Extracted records
********************

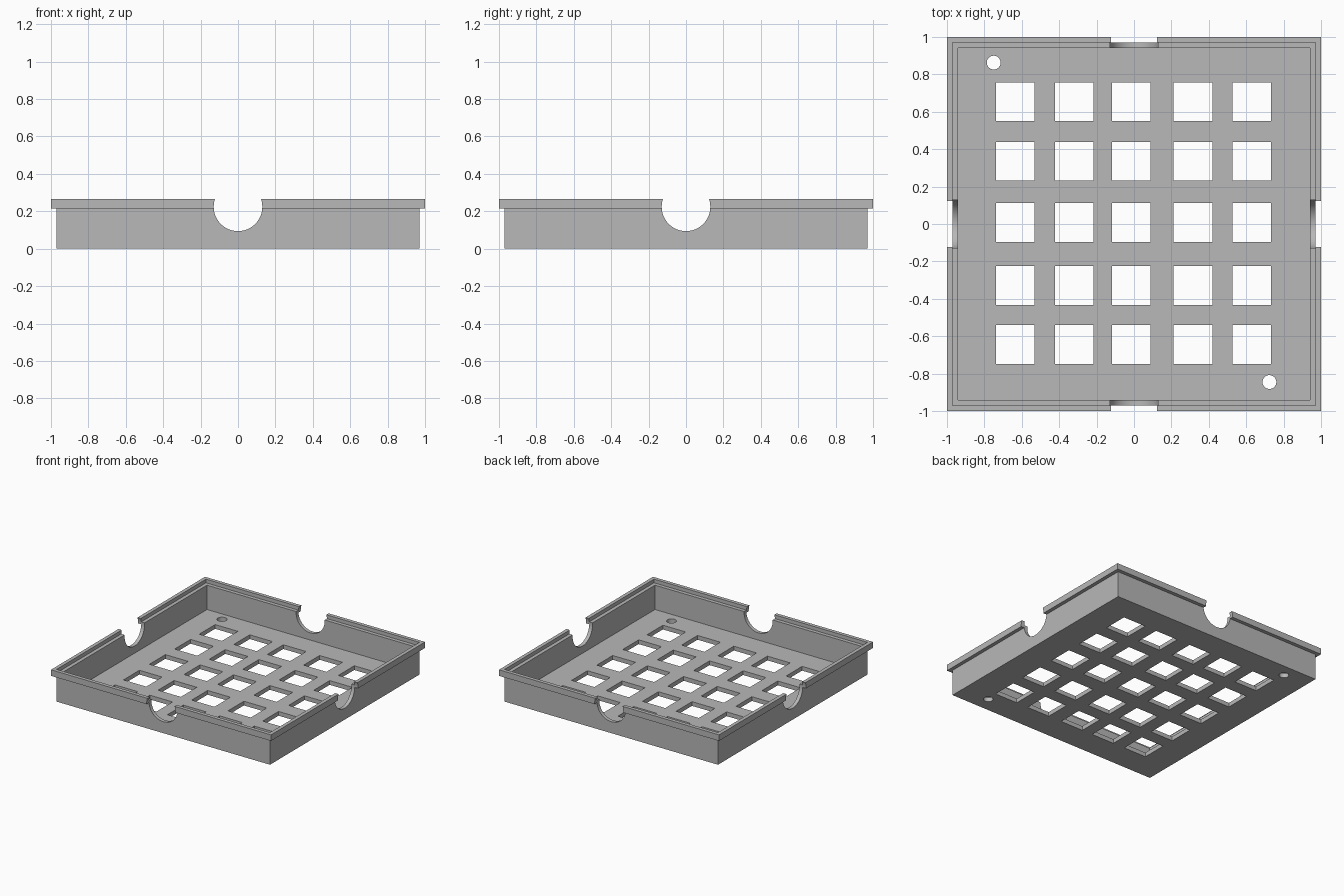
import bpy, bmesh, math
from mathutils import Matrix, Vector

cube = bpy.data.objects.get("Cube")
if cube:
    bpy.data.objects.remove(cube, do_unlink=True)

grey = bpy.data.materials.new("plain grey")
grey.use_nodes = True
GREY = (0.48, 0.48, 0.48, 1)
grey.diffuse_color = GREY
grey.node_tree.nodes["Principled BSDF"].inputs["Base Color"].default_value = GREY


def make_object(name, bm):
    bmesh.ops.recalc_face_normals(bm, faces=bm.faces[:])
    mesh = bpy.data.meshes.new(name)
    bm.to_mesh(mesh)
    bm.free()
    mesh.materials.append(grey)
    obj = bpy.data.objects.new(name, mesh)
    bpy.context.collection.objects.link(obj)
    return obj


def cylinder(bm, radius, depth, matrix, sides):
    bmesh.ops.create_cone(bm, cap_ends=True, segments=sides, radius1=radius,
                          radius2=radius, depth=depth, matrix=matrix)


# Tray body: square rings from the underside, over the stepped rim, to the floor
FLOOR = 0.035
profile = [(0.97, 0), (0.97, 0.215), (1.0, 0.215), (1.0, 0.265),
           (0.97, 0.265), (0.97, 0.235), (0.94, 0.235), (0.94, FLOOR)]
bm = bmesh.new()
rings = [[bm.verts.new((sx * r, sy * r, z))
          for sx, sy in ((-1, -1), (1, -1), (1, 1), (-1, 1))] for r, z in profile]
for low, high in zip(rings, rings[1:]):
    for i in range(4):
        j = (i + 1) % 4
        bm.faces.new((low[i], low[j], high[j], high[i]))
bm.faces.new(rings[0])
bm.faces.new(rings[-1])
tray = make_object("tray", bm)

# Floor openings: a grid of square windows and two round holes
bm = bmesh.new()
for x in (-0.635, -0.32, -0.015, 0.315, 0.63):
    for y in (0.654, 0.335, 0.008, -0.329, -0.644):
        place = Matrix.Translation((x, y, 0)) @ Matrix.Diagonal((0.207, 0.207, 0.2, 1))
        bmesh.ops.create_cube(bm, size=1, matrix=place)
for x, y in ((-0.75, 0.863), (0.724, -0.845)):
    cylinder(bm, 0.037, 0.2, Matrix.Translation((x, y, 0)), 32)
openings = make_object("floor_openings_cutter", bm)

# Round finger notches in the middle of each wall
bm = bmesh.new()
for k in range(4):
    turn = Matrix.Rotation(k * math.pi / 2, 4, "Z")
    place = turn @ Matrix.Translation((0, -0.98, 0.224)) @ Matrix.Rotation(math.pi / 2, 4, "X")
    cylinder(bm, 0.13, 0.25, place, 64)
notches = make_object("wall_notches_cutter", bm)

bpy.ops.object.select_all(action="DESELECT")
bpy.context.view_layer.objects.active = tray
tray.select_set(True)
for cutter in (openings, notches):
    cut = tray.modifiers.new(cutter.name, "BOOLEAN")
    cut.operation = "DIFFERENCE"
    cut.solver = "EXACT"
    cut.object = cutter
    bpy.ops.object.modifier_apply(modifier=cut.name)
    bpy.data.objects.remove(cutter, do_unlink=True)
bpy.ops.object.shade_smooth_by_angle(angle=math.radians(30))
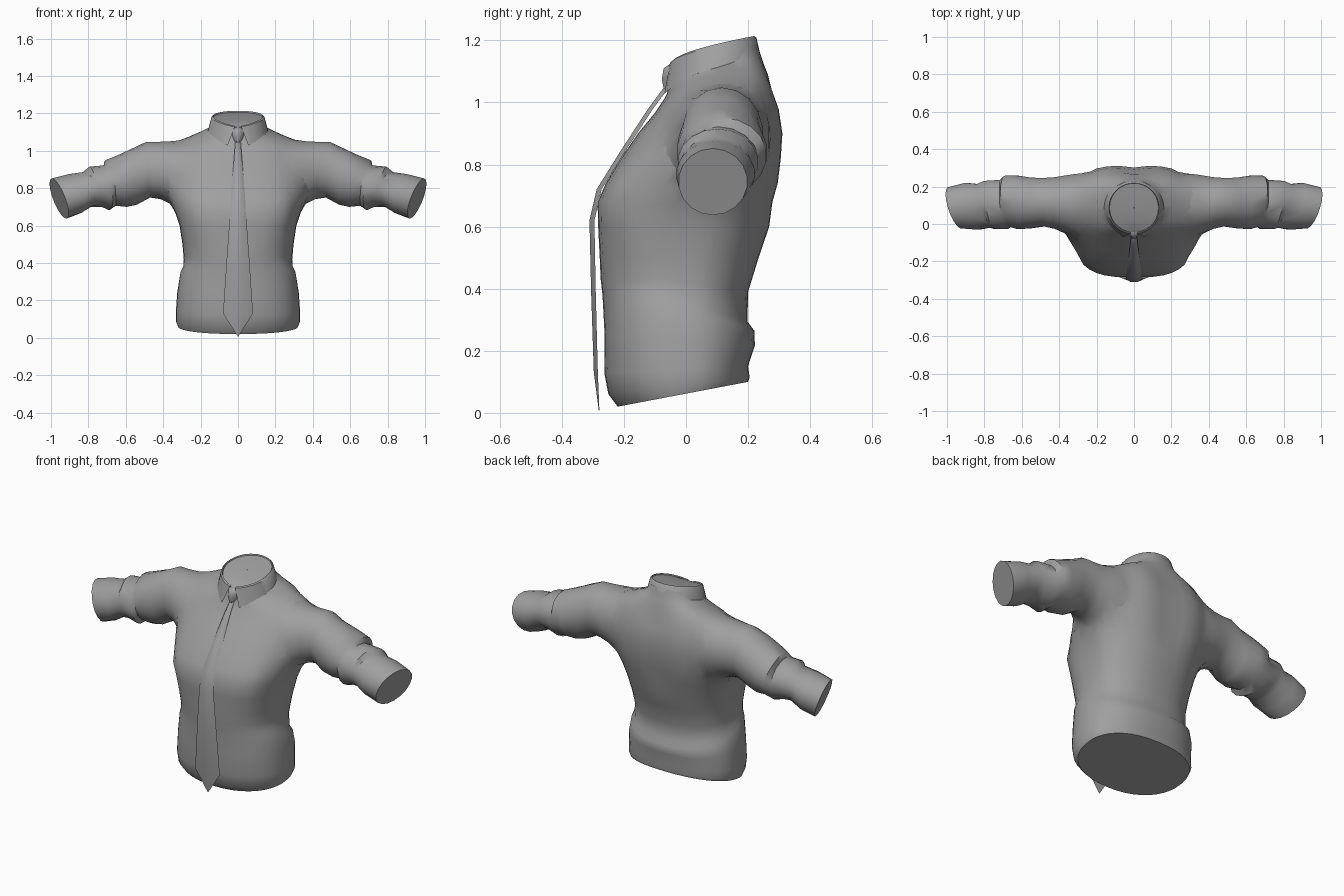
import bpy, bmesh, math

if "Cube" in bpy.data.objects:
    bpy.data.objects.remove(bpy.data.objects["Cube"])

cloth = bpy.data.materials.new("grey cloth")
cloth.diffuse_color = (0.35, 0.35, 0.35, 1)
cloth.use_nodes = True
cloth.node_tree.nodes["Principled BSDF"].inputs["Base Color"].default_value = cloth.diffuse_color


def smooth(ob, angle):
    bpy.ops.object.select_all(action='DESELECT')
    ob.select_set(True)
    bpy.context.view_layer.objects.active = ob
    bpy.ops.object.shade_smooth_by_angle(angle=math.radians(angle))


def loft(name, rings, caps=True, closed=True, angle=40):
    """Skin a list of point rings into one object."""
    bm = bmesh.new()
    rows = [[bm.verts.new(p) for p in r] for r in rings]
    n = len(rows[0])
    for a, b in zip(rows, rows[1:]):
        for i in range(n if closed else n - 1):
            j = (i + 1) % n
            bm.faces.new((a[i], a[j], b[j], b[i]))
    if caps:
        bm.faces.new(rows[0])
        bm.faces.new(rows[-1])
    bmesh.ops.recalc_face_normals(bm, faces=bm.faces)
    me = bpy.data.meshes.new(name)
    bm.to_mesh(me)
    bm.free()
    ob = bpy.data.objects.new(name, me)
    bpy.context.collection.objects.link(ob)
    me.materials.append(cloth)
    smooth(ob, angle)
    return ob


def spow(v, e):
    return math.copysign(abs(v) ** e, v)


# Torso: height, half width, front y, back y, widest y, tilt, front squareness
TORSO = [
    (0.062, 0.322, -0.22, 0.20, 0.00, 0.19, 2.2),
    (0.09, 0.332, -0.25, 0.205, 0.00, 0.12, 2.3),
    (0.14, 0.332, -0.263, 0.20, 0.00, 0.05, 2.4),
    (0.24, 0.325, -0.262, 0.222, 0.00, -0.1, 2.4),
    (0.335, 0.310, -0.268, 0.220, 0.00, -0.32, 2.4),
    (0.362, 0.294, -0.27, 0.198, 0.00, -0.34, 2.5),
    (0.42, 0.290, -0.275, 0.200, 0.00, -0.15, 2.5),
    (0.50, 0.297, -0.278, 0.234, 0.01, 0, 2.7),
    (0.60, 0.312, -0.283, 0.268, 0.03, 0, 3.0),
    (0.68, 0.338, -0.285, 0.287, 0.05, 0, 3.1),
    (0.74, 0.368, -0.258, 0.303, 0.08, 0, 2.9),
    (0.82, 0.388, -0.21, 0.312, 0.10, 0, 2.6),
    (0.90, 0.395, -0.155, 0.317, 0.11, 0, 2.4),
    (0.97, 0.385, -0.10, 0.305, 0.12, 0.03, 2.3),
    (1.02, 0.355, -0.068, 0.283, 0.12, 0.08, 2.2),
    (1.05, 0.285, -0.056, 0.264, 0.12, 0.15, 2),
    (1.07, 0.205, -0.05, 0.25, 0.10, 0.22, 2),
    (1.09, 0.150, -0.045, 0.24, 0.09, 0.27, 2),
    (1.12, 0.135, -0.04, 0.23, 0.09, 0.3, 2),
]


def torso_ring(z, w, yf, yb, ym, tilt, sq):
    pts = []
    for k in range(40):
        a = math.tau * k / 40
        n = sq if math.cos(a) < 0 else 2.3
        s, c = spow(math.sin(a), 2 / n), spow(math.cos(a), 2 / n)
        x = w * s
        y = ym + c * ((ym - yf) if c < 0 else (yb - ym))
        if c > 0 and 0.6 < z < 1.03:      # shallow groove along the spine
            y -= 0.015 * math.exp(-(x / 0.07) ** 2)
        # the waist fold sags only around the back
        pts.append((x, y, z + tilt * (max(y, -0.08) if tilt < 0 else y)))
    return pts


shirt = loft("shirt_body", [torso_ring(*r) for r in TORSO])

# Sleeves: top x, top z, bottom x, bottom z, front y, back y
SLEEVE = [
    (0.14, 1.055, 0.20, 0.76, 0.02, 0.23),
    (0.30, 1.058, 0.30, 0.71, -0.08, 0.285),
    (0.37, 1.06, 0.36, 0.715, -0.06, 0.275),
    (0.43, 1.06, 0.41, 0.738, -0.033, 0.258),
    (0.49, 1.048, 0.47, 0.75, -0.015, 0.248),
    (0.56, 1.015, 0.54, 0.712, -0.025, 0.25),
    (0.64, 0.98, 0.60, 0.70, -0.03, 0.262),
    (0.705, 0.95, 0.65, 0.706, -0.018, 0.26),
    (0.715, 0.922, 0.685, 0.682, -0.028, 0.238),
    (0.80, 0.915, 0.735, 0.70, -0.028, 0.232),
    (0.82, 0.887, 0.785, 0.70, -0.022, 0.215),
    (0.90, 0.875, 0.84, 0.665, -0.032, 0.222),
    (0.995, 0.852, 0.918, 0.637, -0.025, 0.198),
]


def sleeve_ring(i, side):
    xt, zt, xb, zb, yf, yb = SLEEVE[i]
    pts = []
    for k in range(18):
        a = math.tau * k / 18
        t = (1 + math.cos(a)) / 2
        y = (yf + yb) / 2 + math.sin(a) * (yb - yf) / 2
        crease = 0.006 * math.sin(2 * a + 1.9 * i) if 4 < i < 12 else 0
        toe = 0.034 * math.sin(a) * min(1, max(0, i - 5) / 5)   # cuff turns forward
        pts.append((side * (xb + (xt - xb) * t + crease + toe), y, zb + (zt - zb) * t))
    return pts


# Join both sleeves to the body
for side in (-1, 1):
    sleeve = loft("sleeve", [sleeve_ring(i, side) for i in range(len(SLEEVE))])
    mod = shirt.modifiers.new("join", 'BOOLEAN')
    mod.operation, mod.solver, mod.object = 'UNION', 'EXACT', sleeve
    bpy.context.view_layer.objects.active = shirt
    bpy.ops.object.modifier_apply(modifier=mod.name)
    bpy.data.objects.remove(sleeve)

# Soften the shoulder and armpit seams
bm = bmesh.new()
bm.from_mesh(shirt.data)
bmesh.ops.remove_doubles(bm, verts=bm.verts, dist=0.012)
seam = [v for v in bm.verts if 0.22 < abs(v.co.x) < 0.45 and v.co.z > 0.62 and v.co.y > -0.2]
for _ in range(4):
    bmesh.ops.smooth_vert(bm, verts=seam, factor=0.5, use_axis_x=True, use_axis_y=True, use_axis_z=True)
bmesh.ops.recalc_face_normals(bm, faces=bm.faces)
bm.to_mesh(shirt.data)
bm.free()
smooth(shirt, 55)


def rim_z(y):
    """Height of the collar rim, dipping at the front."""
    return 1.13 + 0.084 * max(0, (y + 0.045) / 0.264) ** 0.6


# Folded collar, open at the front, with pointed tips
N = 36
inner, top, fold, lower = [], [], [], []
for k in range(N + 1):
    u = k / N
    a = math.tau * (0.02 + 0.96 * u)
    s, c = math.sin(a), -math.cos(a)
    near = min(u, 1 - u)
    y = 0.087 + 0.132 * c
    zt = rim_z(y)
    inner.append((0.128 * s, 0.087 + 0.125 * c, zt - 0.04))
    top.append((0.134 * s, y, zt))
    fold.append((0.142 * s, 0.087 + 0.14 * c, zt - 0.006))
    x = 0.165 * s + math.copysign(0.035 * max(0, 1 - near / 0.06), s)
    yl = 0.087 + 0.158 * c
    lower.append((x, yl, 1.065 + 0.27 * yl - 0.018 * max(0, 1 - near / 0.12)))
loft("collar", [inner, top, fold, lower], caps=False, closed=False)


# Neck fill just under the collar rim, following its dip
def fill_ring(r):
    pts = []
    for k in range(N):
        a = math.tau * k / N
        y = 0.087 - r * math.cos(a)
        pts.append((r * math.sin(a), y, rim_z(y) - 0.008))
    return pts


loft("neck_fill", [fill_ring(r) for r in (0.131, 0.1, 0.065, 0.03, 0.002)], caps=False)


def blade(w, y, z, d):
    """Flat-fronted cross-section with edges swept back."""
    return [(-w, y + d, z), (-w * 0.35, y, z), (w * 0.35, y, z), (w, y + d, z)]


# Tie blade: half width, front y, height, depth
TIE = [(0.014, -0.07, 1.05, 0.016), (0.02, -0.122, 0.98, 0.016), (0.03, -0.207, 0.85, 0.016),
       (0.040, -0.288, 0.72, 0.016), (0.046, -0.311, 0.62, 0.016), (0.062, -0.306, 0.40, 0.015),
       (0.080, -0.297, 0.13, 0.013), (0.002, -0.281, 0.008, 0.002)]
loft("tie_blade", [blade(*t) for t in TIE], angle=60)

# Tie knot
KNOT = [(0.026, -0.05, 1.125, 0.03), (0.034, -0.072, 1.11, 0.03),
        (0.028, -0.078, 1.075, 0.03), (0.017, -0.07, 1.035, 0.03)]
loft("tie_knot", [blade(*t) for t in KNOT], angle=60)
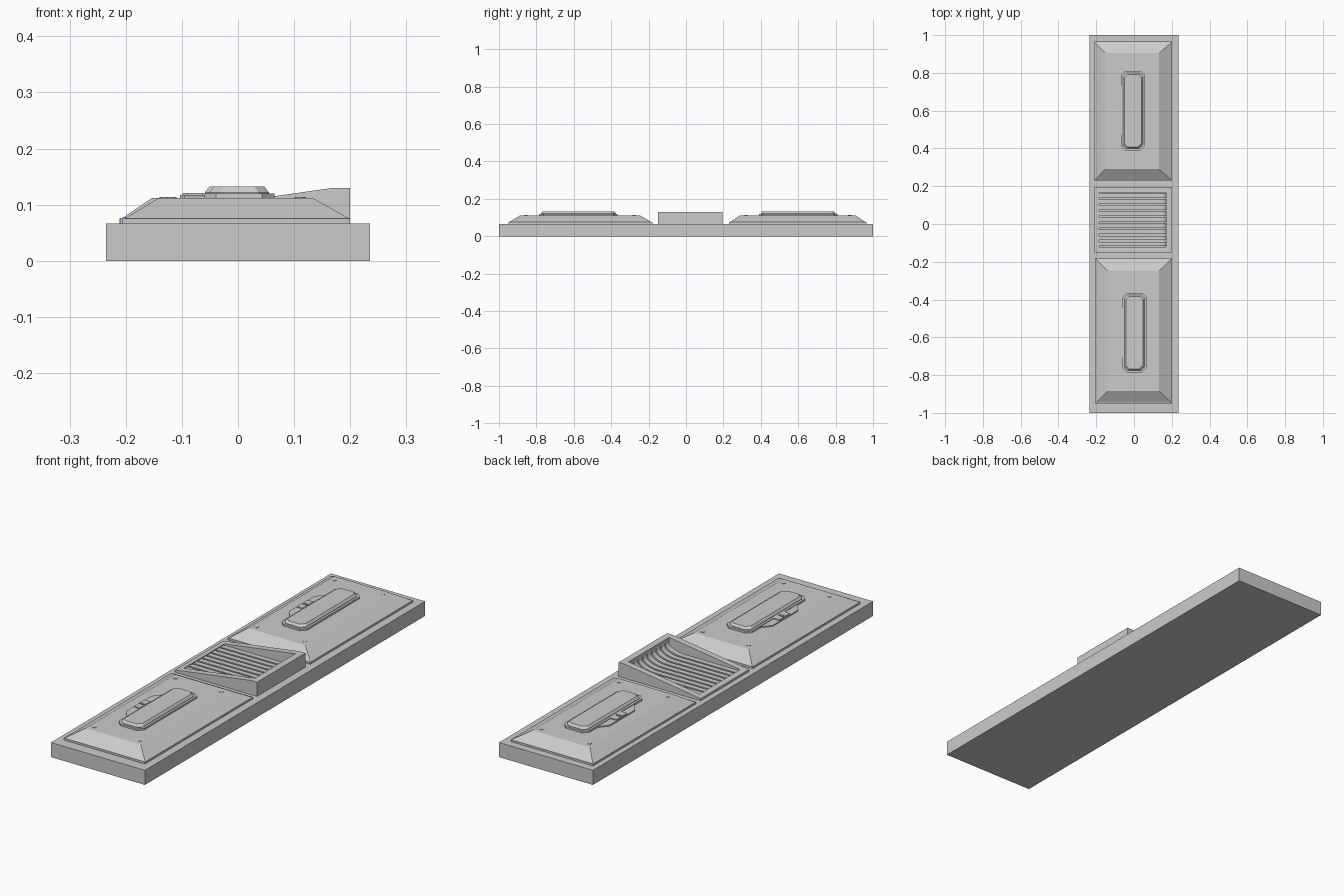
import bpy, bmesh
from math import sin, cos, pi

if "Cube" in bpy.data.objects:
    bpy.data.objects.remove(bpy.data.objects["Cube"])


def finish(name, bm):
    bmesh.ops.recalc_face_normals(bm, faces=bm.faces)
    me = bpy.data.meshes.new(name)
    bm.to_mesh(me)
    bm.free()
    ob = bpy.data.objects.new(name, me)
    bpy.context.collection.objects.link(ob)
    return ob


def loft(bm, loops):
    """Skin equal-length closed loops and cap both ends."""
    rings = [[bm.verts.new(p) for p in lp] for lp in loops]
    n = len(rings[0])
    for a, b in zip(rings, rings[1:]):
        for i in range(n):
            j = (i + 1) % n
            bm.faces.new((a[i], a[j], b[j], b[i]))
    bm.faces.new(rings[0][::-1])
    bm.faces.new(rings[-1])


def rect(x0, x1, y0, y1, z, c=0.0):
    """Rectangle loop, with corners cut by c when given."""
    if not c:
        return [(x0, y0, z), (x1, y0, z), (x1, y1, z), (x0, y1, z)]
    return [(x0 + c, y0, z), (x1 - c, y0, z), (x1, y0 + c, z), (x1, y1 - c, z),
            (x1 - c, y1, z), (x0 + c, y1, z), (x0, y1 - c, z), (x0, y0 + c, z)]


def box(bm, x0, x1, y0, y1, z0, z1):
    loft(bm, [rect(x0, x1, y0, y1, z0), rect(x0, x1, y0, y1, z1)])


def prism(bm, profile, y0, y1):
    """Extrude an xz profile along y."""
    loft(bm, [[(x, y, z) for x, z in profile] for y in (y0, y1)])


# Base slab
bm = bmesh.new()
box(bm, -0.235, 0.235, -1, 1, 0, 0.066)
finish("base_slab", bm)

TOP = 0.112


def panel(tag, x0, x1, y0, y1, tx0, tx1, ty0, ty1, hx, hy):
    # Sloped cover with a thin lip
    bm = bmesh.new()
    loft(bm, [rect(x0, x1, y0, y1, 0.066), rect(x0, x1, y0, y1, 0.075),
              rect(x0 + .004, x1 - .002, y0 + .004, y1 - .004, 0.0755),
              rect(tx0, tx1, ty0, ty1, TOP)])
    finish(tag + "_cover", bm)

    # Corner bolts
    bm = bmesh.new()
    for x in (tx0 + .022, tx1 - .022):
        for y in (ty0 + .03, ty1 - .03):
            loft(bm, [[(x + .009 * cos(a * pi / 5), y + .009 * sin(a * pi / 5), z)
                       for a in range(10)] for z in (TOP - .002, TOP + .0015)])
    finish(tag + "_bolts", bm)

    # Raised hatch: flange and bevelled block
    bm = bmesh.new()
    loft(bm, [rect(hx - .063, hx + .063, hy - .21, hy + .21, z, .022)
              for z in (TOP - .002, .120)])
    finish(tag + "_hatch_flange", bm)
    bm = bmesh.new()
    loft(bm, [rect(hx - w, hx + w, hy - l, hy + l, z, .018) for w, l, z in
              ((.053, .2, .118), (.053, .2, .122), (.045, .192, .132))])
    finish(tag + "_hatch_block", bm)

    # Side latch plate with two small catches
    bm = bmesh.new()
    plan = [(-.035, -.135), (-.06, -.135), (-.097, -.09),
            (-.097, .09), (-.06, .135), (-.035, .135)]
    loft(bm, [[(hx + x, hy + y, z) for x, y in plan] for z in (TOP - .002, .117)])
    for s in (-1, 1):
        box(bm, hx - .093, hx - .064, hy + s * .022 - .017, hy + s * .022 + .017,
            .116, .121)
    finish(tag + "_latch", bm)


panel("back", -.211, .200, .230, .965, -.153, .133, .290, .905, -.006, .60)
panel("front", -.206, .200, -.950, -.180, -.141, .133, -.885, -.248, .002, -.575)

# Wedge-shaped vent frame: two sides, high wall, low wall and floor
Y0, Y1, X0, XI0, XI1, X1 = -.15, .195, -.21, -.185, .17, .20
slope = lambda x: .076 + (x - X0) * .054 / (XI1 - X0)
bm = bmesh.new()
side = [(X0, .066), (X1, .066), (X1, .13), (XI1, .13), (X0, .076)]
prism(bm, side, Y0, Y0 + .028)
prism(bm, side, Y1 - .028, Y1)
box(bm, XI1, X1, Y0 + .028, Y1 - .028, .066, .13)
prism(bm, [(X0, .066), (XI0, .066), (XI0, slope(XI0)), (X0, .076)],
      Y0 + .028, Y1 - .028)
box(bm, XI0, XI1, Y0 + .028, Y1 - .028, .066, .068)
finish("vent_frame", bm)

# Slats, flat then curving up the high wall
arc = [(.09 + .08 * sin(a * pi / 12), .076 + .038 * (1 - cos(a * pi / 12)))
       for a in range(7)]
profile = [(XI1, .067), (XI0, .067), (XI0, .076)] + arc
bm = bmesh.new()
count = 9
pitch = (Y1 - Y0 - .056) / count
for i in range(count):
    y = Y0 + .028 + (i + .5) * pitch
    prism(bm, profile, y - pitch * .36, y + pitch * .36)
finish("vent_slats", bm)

********************

* _Exercise instructions_:
Please output exactly the lines from the one containing "profile = [(XI1, .067), (XI0, .067), (XI0, .076)]" through the end of the records, both included.

* _Task result_:
profile = [(XI1, .067), (XI0, .067), (XI0, .076)] + arc
bm = bmesh.new()
count = 9
pitch = (Y1 - Y0 - .056) / count
for i in range(count):
    y = Y0 + .028 + (i + .5) * pitch
    prism(bm, profile, y - pitch * .36, y + pitch * .36)
finish("vent_slats", bm)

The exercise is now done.